One of those secrets is a liaison with the ingénue, Eileen, played by frequent guest artist Tabitha Allen. Allen is adorably loopy; she makes the most of her brief stage time, endearing herself to the audience instantly. Allen’s also a terrific comedy crier. Peter DeLaurier is a hoot as the Hay’s lawyer, Richard. A company member for over three decades, he seems to be having a blast playing this highly conceited character who thinks he’s the star. Last, but most definitely not least, there’s Marcia Saunders. A part of the People’s family almost all of its 42 seasons, Saunders brings her wealth of acting experience to the role of Charlotte’s deaf mother, Ethel. She pops in, makes a pithy comment, and goes on her merry way—making the viewer laugh every time. Saunders is a gem.
As always, People’s technical staff has stepped up and created the perfect world for the actors to play in. Yoshinori Tanokura’s “green room” set is reminiscent of many I’ve seen. With its varying levels and requisite doors (five this time), it allows Pryor some terrific staging options. John Hoey lights everything perfectly and Christopher Colucci provides a snappy 50s soundscape. Marla Jurglanis’ costumes are a delight. Not only does she evoke the style of the mid 1950s to a tee, she also provides fabulous Cyrano costumes, as well as the glitzy 30s looks for a quick scene from Blithe Spirit. Well done. I must give another shout out to stage manager Kate McSorley Fossner, who keeps everyone—and everything—on point.

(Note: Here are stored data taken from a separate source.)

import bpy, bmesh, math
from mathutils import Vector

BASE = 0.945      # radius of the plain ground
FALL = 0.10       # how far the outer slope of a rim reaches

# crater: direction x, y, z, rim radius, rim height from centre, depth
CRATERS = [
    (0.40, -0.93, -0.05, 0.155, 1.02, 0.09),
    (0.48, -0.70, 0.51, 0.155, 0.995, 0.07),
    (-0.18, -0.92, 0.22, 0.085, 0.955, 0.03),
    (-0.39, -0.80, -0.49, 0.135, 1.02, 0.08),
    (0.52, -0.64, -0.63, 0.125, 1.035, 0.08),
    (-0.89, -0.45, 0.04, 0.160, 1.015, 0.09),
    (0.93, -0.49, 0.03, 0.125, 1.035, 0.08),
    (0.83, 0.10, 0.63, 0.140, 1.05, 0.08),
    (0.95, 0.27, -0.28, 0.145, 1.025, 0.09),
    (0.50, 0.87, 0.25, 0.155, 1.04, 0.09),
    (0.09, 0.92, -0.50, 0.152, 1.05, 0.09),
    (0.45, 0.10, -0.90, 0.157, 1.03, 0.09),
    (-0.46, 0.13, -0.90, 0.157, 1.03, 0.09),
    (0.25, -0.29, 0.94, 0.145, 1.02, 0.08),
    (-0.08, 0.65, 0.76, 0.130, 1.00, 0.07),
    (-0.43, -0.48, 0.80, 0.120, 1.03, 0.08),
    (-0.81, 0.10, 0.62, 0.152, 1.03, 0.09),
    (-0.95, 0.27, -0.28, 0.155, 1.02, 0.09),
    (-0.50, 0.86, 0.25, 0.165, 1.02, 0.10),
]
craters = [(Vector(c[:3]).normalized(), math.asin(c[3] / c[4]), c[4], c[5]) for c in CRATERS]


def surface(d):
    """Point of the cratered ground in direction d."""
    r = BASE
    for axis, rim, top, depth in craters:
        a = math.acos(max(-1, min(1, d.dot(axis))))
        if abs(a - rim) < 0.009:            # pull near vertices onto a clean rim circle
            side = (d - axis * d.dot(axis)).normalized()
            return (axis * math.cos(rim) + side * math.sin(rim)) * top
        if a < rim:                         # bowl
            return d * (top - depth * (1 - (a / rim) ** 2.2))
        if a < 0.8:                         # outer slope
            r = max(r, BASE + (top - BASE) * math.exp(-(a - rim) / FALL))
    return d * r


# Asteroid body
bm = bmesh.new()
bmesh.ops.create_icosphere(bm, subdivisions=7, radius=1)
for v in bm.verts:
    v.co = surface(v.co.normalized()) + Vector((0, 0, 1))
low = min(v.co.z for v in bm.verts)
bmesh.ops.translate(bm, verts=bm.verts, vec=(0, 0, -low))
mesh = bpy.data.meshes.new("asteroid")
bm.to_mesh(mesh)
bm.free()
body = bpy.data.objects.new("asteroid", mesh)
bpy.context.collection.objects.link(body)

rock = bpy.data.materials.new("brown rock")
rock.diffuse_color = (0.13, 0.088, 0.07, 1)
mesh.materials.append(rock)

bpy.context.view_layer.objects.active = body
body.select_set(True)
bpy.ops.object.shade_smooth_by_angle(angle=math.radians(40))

MOON OVER BUFFALO is about actors, yes. However—it’s also about family and friendships that become like family. Because People’s Light has such a rich company of resident actors, the audience instantly feels the connections between these characters; the relationships are very real. The long association these actors have enjoyed both onstage and off comes shining through. You can see they’ve been sparked by their director and now spark each other as they perform this hilarious play. All of those ingredients blend beautifully and the flavors will become even richer as the run progresses.
There are plenty of laughs for everyone—even if you’ve never set foot on a stage. Treat yourself to a couple of hours of pure silly.

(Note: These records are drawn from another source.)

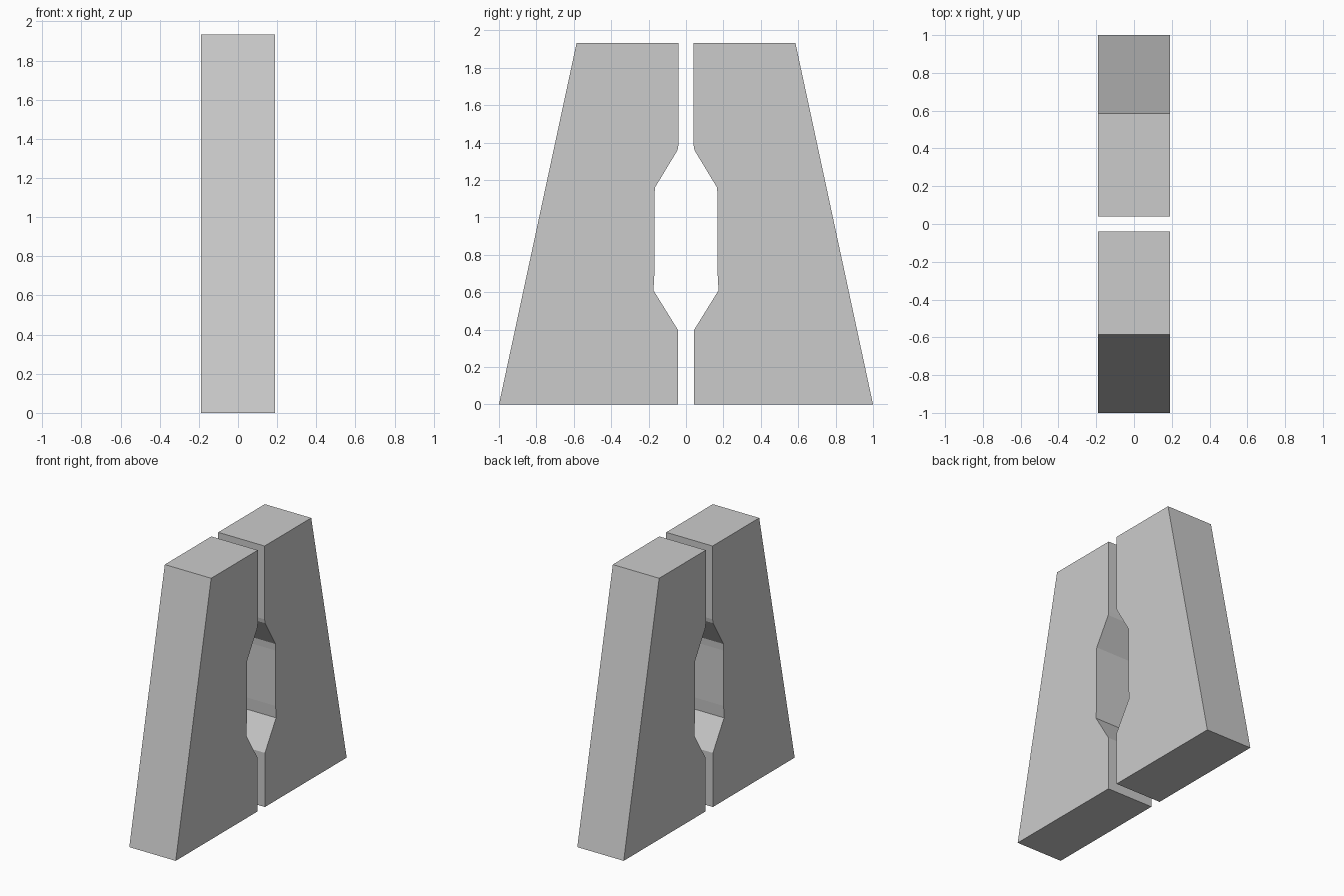
import bpy, bmesh

if "Cube" in bpy.data.objects:
    bpy.data.objects.remove(bpy.data.objects["Cube"])

HALF_WIDTH = 0.19

# Side outline of one slab (y, z): sloped outer edge, notched inner edge
PROFILE = [
    (0.043, 0.0), (1.0, 0.0), (0.585, 1.933), (0.04, 1.933),
    (0.04, 1.39), (0.045, 1.36), (0.166, 1.16), (0.169, 1.11),
    (0.169, 0.70), (0.174, 0.61), (0.044, 0.40),
]


def slab(name, side):
    """Extrude the outline across x; side = 1 or -1 mirrors it in y."""
    bm = bmesh.new()
    face = bm.faces.new([bm.verts.new((-HALF_WIDTH, side * y, z)) for y, z in PROFILE])
    ext = bmesh.ops.extrude_face_region(bm, geom=[face], use_keep_orig=True)
    verts = [e for e in ext["geom"] if isinstance(e, bmesh.types.BMVert)]
    bmesh.ops.translate(bm, verts=verts, vec=(2 * HALF_WIDTH, 0, 0))
    bmesh.ops.recalc_face_normals(bm, faces=bm.faces)
    mesh = bpy.data.meshes.new(name)
    bm.to_mesh(mesh)
    bm.free()
    bpy.context.collection.objects.link(bpy.data.objects.new(name, mesh))


# Two mirrored slabs with a narrow gap and a central opening
slab("back_slab", 1)
slab("front_slab", -1)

If you go: MOON OVER BUFFALO, July 19—August 13, 2017 on the Leonard C. Haas Mainstage at People’s Light & Theatre, 39 Conestoga Road (Route 401) in Malvern, PA 19355. Box Office 610-644-3500, or visit www.peopleslight.org Performances are Tuesday thru Sunday, with the Box Office open from noon until 6pm daily.